How has your perception of the site changed since becoming CINC?
It’s made me aware of the complexity of getting things done and appreciative of what goes into making FedSpace a success. As a general player, you tend to wonder why problems don’t get solved as soon as they arise, but it’s far more complicated than just making a quick decision and carrying it out. There are a number of levels to consider in each decision made, and many of those levels are ones which a general member would be unaware of. There’s also a great deal of work that goes into keeping FedSpace running. For me, it’s a part-time job, and sometimes a full-time job, on top of my real life work.
How do you work with the President and VP? How do the 3 of you make decisions on the site?
It mostly begins with one of us having an idea or encountering a problem and starting an email chain to address it. We then hash it out over a period of days or even months until we come to a final agreement. It’s actually rather informal. We don’t always see eye to eye on everything, but we can always find a compromise on those issue where we disagree, and if need be, we bring in someone else who’s close to the issue and can provide another voice.
I think some people feel the process is too secretive. Major decisions can’t be made, though, by putting it to a general vote of the site, especially when they involve creative matters or personnel issues. Those things have to be kept confidential. And trying to get 100 players to agree on anything is impossible. As in any organization, there has to be a group of people who have both the experience and the information necessary to make decisions. Decisions aren’t made in a vacuum though. A great deal of consideration is given to every issue, and I especially try to take the players standpoint when voicing my opinions.
What’s the best part of being CINC?
Being able to solve problems for players, even if it’s the little problems. If I can do something to help better a player’s experience on the site, that’s what matters. That’s what my job is.
What’s the worst part of being CINC?
Having my admin duties take away from the time I have to post. I used to be very active with a number of characters. I simply can’t do that anymore. There are some days when I don’t even have time to post because my inbox is full or I have admin matters that need my attention. I’ve had to drastically cut back on my in-game involvement.
Some members have expressed concerns that the site admins are unapproachable. How would you address that?
Anyone who’s ever interacted with me out-of-game knows that I’m easily approachable. I’m always happy to answer questions or help sort out problems, and I listen to any ideas that are sent my way. I think that if anyone believes the admins are unapproachable, they just haven’t tried approaching us yet. I feel that part of this perception comes from newer players being somewhat intimidated by more experienced players. I remember when I first started on the site, I was nervous about speaking up as well, especially to my CO, who was also the CinC at that time. People just naturally have the perception that those in positions of authority are on a different level than they are, but that’s not necessarily true. FS Admins are players too, and everyone from the newest midshipman on up should feel free to approach us with issues or problems just as they would any other player.
Is there anything else you want us to know about the CINC?

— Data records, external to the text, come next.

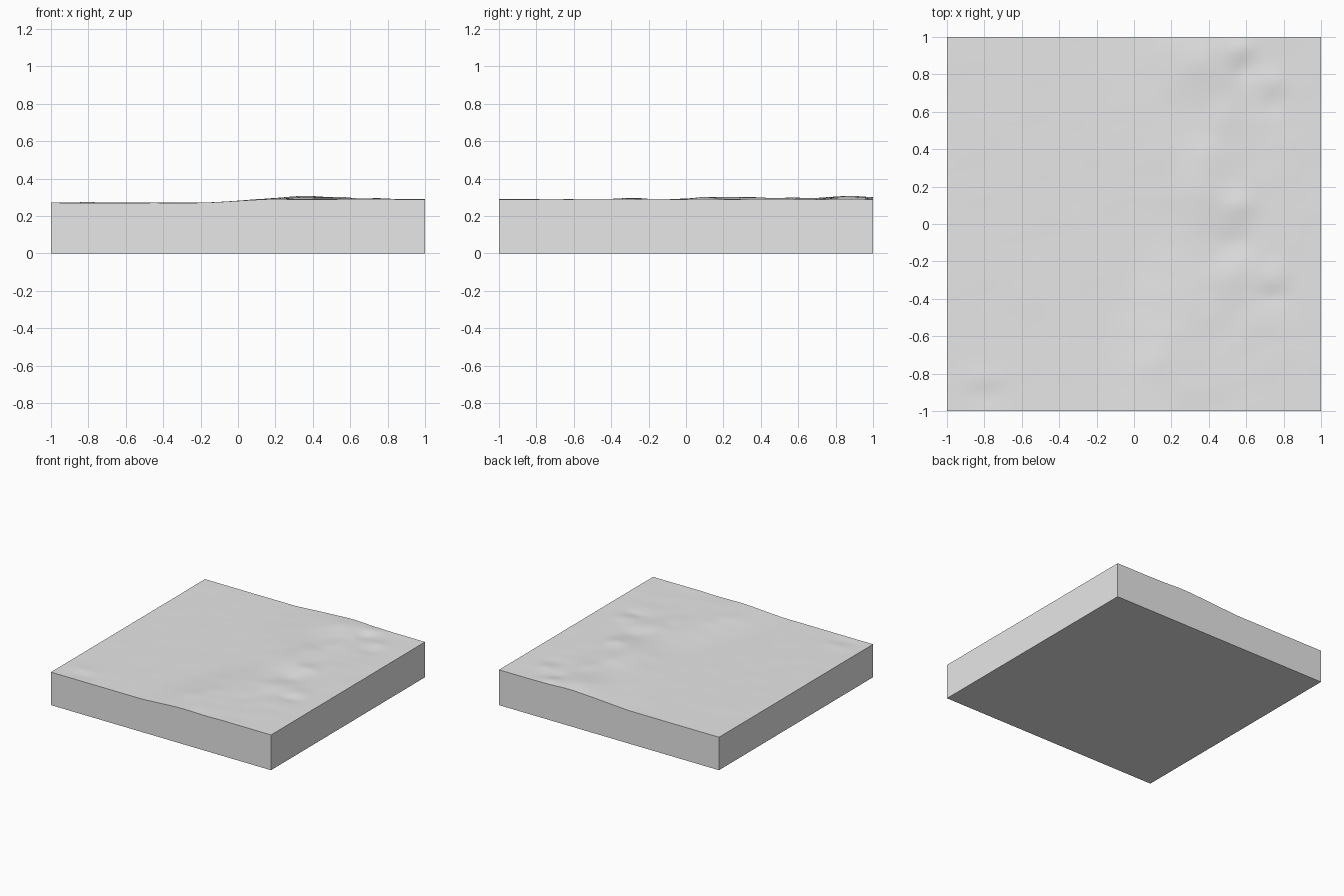
import bpy
import bmesh
import math
from mathutils import Vector, noise

old = bpy.data.objects.get("Cube")
if old:
    bpy.data.objects.remove(old, do_unlink=True)

CELLS = 90

# One plain stone colour
stone = bpy.data.materials.new("light_grey")
stone.use_nodes = True
GREY = (0.8, 0.8, 0.8, 1)
stone.diffuse_color = GREY
stone.node_tree.nodes["Principled BSDF"].inputs["Base Color"].default_value = GREY

# Mounds and hollows: x, y, radius in x, radius in y, height
BUMPS = [
    (0.36, 0.87, 0.17, 0.16, 0.018),
    (0.38, 0.25, 0.14, 0.22, 0.012),
    (0.55, 0.10, 0.09, 0.07, 0.011),
    (0.53, -0.09, 0.10, 0.07, -0.008),
    (0.50, -0.28, 0.10, 0.08, 0.008),
    (0.75, -0.28, 0.09, 0.07, 0.006),
    (0.74, -0.39, 0.09, 0.05, -0.007),
    (0.58, 0.82, 0.06, 0.06, -0.008),
    (0.58, 0.94, 0.07, 0.05, 0.006),
    (0.74, 0.76, 0.07, 0.06, 0.007),
    (0.74, 0.63, 0.07, 0.06, -0.006),
    (0.48, 0.58, 0.09, 0.12, 0.008),
    (0.12, -0.72, 0.09, 0.10, 0.004),
    (-0.8, -0.82, 0.10, 0.05, 0.003),
    (-0.8, -0.92, 0.10, 0.05, -0.003),
]


def smooth_step(a, b, v):
    t = min(max((v - a) / (b - a), 0), 1)
    return t * t * (3 - 2 * t)


def ground_height(x, y):
    # low plain on the right-hand side, raised shelf on the left
    edge = 0.08 + 0.2 * math.exp(-((y + 0.1) / 0.45) ** 2)
    z = 0.271 + 0.019 * smooth_step(edge - 0.32, edge + 0.12, x)
    for bx, by, rx, ry, h in BUMPS:
        z += h * math.exp(-((x - bx) / rx) ** 2 - ((y - by) / ry) ** 2)
    # fine ripples, stronger along the rough band
    rough = 0.0008 + 0.0025 * math.exp(-((x - 0.5) / 0.3) ** 2)
    return z + rough * noise.noise(Vector((x * 6, y * 8, 0.5)))


# Ground surface, then walls dropped from its rim and a flat base
bm = bmesh.new()
bmesh.ops.create_grid(bm, x_segments=CELLS, y_segments=CELLS, size=1)
for v in bm.verts:
    v.co.z = ground_height(v.co.x, v.co.y)
rim = [e for e in bm.edges if e.is_boundary]
walls = bmesh.ops.extrude_edge_only(bm, edges=rim)["geom"]
for v in walls:
    if isinstance(v, bmesh.types.BMVert):
        v.co.z = 0
base_rim = [e for e in bm.edges if e.is_boundary]
bmesh.ops.contextual_create(bm, geom=base_rim)
bmesh.ops.recalc_face_normals(bm, faces=bm.faces)

mesh = bpy.data.meshes.new("terrain_block")
bm.to_mesh(mesh)
bm.free()
mesh.materials.append(stone)
block = bpy.data.objects.new("terrain_block", mesh)
bpy.context.collection.objects.link(block)

# Soft ground with crisp block edges
bpy.ops.object.select_all(action="DESELECT")
block.select_set(True)
bpy.context.view_layer.objects.active = block
bpy.ops.object.shade_smooth_by_angle(angle=math.radians(40))
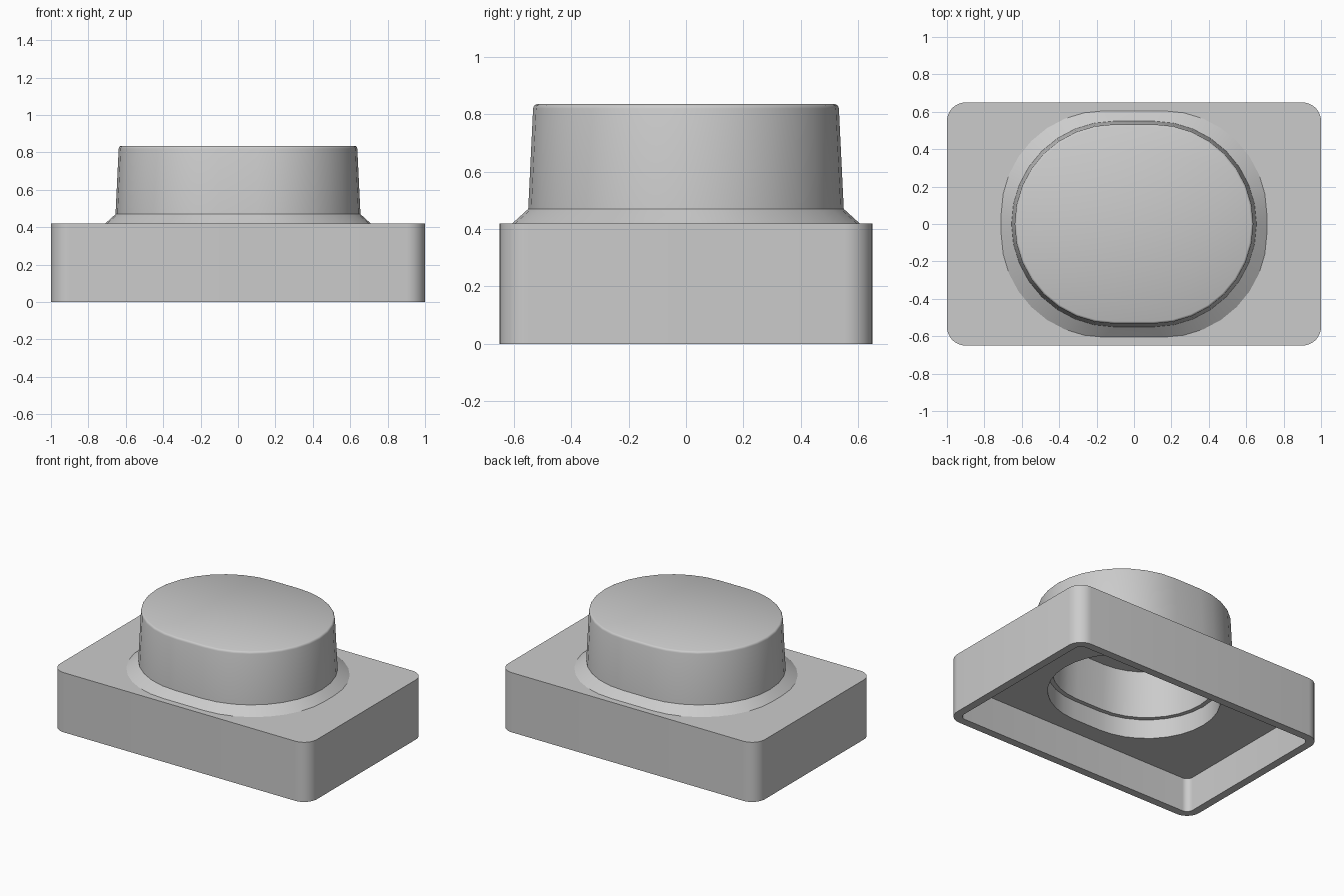
import bpy, bmesh, math

cube = bpy.data.objects.get("Cube")
if cube:
    bpy.data.objects.remove(cube, do_unlink=True)

grey = bpy.data.materials.new("plain grey")
grey.use_nodes = True
colour = (0.6, 0.6, 0.6, 1)
grey.diffuse_color = colour
grey.node_tree.nodes["Principled BSDF"].inputs["Base Color"].default_value = colour

STEPS = 8  # segments in each quarter turn


def outline(dx, dy, radius, z):
    """Rectangle of half size dx, dy grown by a rounded radius."""
    points = []
    for quarter, (sx, sy) in enumerate([(1, 1), (-1, 1), (-1, -1), (1, -1)]):
        for i in range(STEPS + 1):
            a = (quarter + i / STEPS) * math.pi / 2
            points.append((sx * dx + radius * math.cos(a),
                           sy * dy + radius * math.sin(a), z))
    return points


def slab(inset, z):
    return outline(0.9, 0.55, 0.1 - inset, z)


def oval(radius, z):
    return outline(0.105, 0, radius, z)


def skin(name, loops, cap_first=False, cap_last=False):
    """Join a chain of matching outlines into one surface."""
    bm = bmesh.new()
    rings = [[bm.verts.new(p) for p in loop] for loop in loops]
    for low, high in zip(rings, rings[1:]):
        for i in range(len(low)):
            j = (i + 1) % len(low)
            bm.faces.new((low[i], low[j], high[j], high[i]))
    if cap_first:
        bm.faces.new(list(reversed(rings[0])))
    if cap_last:
        bm.faces.new(rings[-1])
    bmesh.ops.remove_doubles(bm, verts=bm.verts, dist=0.0001)
    mesh = bpy.data.meshes.new(name)
    bm.to_mesh(mesh)
    bm.free()
    mesh.materials.append(grey)
    obj = bpy.data.objects.new(name, mesh)
    bpy.context.collection.objects.link(obj)
    bpy.ops.object.select_all(action='DESELECT')
    obj.select_set(True)
    bpy.context.view_layer.objects.active = obj
    bpy.ops.object.shade_smooth_by_angle(angle=math.radians(30))


WALL = 0.055    # thickness of the base walls
PLATE_Z = 0.24  # underside of the top plate
LEDGE_Z = 0.375
HOLE = 0.467    # radius of the hole in the plate
foot = outline(0.16, 0.055, 0.55, 0.42)  # squarer lower edge of the flare

# Hollow base: hole edge, underside of plate, cavity wall, rim, outside, top
skin("hollow_base", [
    oval(HOLE, PLATE_Z), slab(WALL, PLATE_Z), slab(WALL, 0),
    slab(0, 0), slab(0, 0.42), foot,
])

# Raised button: flared foot, tapered side and rounded top edge
skin("raised_button", [
    foot, oval(0.55, 0.47), oval(0.533, 0.82), oval(0.531, 0.827),
    oval(0.527, 0.832), oval(0.521, 0.835),
], cap_last=True)

# Hollow inside the button: ceiling, inner wall, narrow ledge, hole wall
skin("button_hollow", [
    oval(0.425, 0.7), oval(0.437, LEDGE_Z), oval(HOLE, LEDGE_Z),
    oval(HOLE, PLATE_Z),
], cap_first=True)
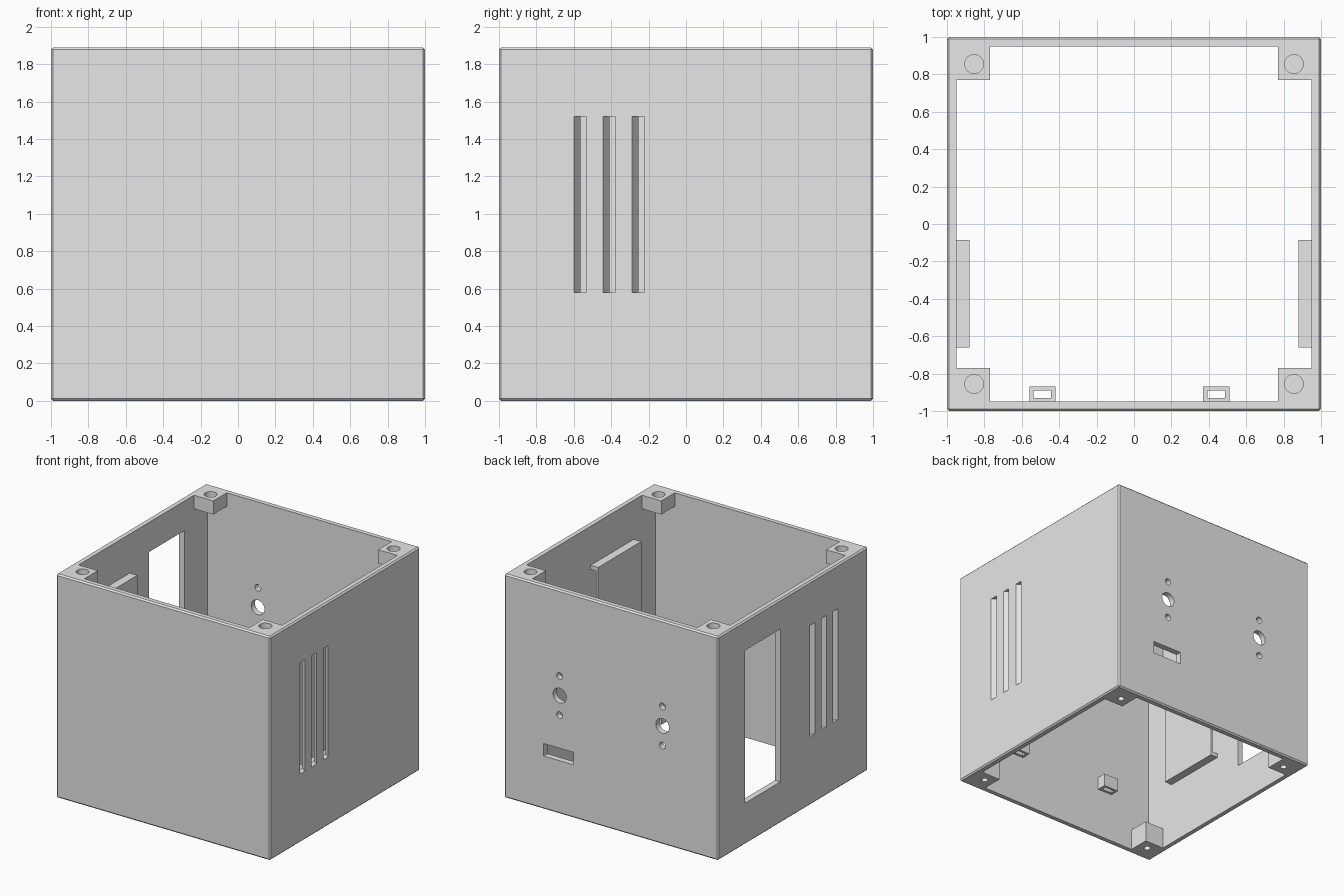
import bpy, bmesh, math
from mathutils import Matrix

if "Cube" in bpy.data.objects:
    bpy.data.objects.remove(bpy.data.objects["Cube"])

H, WALL = 1.89, 0.95      # height, inner wall position
grey = bpy.data.materials.new("plain_grey")
grey.diffuse_color = (0.8, 0.8, 0.8, 1)
grey.use_nodes = True
grey.node_tree.nodes["Principled BSDF"].inputs["Base Color"].default_value = grey.diffuse_color


def finish(name, bm):
    bmesh.ops.recalc_face_normals(bm, faces=bm.faces)
    me = bpy.data.meshes.new(name)
    bm.to_mesh(me)
    bm.free()
    me.materials.append(grey)
    ob = bpy.data.objects.new(name, me)
    bpy.context.collection.objects.link(ob)
    return ob


def prism(name, pts, z0, z1, matrix=None, chamfer=0):
    """Extrude an outline from z0 to z1."""
    bm = bmesh.new()
    face = bm.faces.new([bm.verts.new((x, y, z0)) for x, y in pts])
    ext = bmesh.ops.extrude_face_region(bm, geom=[face])["geom"]
    bmesh.ops.translate(bm, vec=(0, 0, z1 - z0),
                        verts=[g for g in ext if isinstance(g, bmesh.types.BMVert)])
    bmesh.ops.recalc_face_normals(bm, faces=bm.faces)
    if chamfer:
        bmesh.ops.bevel(bm, geom=bm.edges[:], offset=chamfer, segments=1, affect='EDGES')
    if matrix:
        bm.transform(matrix)
    return finish(name, bm)


def box(name, x0, x1, y0, y1, z0, z1, chamfer=0):
    return prism(name, [(x0, y0), (x1, y0), (x1, y1), (x0, y1)], z0, z1, None, chamfer)


def circle(r, x=0, y=0, n=32):
    return [(x + r * math.cos(2 * math.pi * i / n), y + r * math.sin(2 * math.pi * i / n))
            for i in range(n)]


def cut(ob, cutters):
    """Subtract the cutters, bake the result and remove them."""
    for c in cutters:
        m = ob.modifiers.new("cut", 'BOOLEAN')
        m.operation, m.solver, m.object = 'DIFFERENCE', 'EXACT', c
    dg = bpy.context.evaluated_depsgraph_get()
    dg.update()
    me = bpy.data.meshes.new_from_object(ob.evaluated_get(dg))
    ob.modifiers.clear()
    ob.data = me
    for c in cutters:
        bpy.data.objects.remove(c)


# Case: open tube with screw bosses left standing in the corners at both ends
case = box("case", -1, 1, -1, 1, 0, H, 0.012)
cuts = [box("cavity", -WALL, WALL, -WALL, WALL, 0.18, H - 0.115),
        box("opening_y", -0.77, 0.77, -WALL, WALL, -0.1, H + 0.1),
        box("opening_x", -WALL, WALL, -0.77, 0.77, -0.1, H + 0.1)]

# Screw holes: wide at the top, narrow at the bottom
for sx in (-1, 1):
    for sy in (-1, 1):
        cx, cy = sx * 0.855, sy * 0.855
        cuts.append(prism("top_hole", circle(0.05, cx, cy), H - 0.09, H + 0.1))
        cuts.append(prism("bottom_hole", circle(0.027, cx, cy), -0.1, 0.14))

# Slanted vent slots in both side walls
for s in (-1, 1):
    for y in (-0.60, -0.445, -0.29):
        outline = [(s * x, y + w + 0.7 * (1 - x))
                   for x, w in ((1.03, 0), (1.03, 0.065), (0.92, 0.065), (0.92, 0))]
        cuts.append(prism("vent_slot", outline, 0.58, 1.52))

# Side window, rear slot and rear mounting holes
cuts.append(box("window", -1.1, -0.9, 0.17, 0.64, 0.35, 1.64))
cuts.append(box("rear_slot", 0.35, 0.63, 0.9, 1.1, 0.45, 0.555))
for x in (-0.48, 0.48):
    for z, r in ((1.0, 0.062), (1.165, 0.028), (0.835, 0.028)):
        turn = Matrix.Translation((x, 1, z)) @ Matrix.Rotation(math.pi / 2, 4, 'X')
        cuts.append(prism("rear_hole", circle(r), -0.1, 0.1, turn))
cut(case, cuts)

# Vent hoods inside the side walls, open towards the back
for side, s in (("left", -1), ("right", 1)):
    xs = sorted((s * 0.88, s * WALL))
    hood = box(side + "_vent_hood", *xs, -0.66, -0.085, 0.54, 1.56)
    xs = sorted((s * 0.90, s * 1.1))
    cut(hood, [box("hood_hollow", *xs, -0.63, 0.1, 0.575, 1.525)])

# Small loops on the inside of the front wall
for side, x in (("left", -0.49), ("right", 0.44)):
    loop = box(side + "_cable_loop", x - 0.07, x + 0.07, -WALL, -0.87, 0.43, 0.54)
    cut(loop, [box("loop_hole", x - 0.047, x + 0.047, -0.93, -0.89, 0.3, 0.7)])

I feel that an important part of the job is being the players’ advocate. Whenever a rule change is being considered or a new creative direction discussed, I always try to look at it from the viewpoint of the player. How would it affect players? And how would it make me feel if I was a junior officer instead of CinC? Not everything that seems good from an administrative standpoint is ultimately good for players, and it’s important to keep that in mind when I make a decision.
Thanks for your time!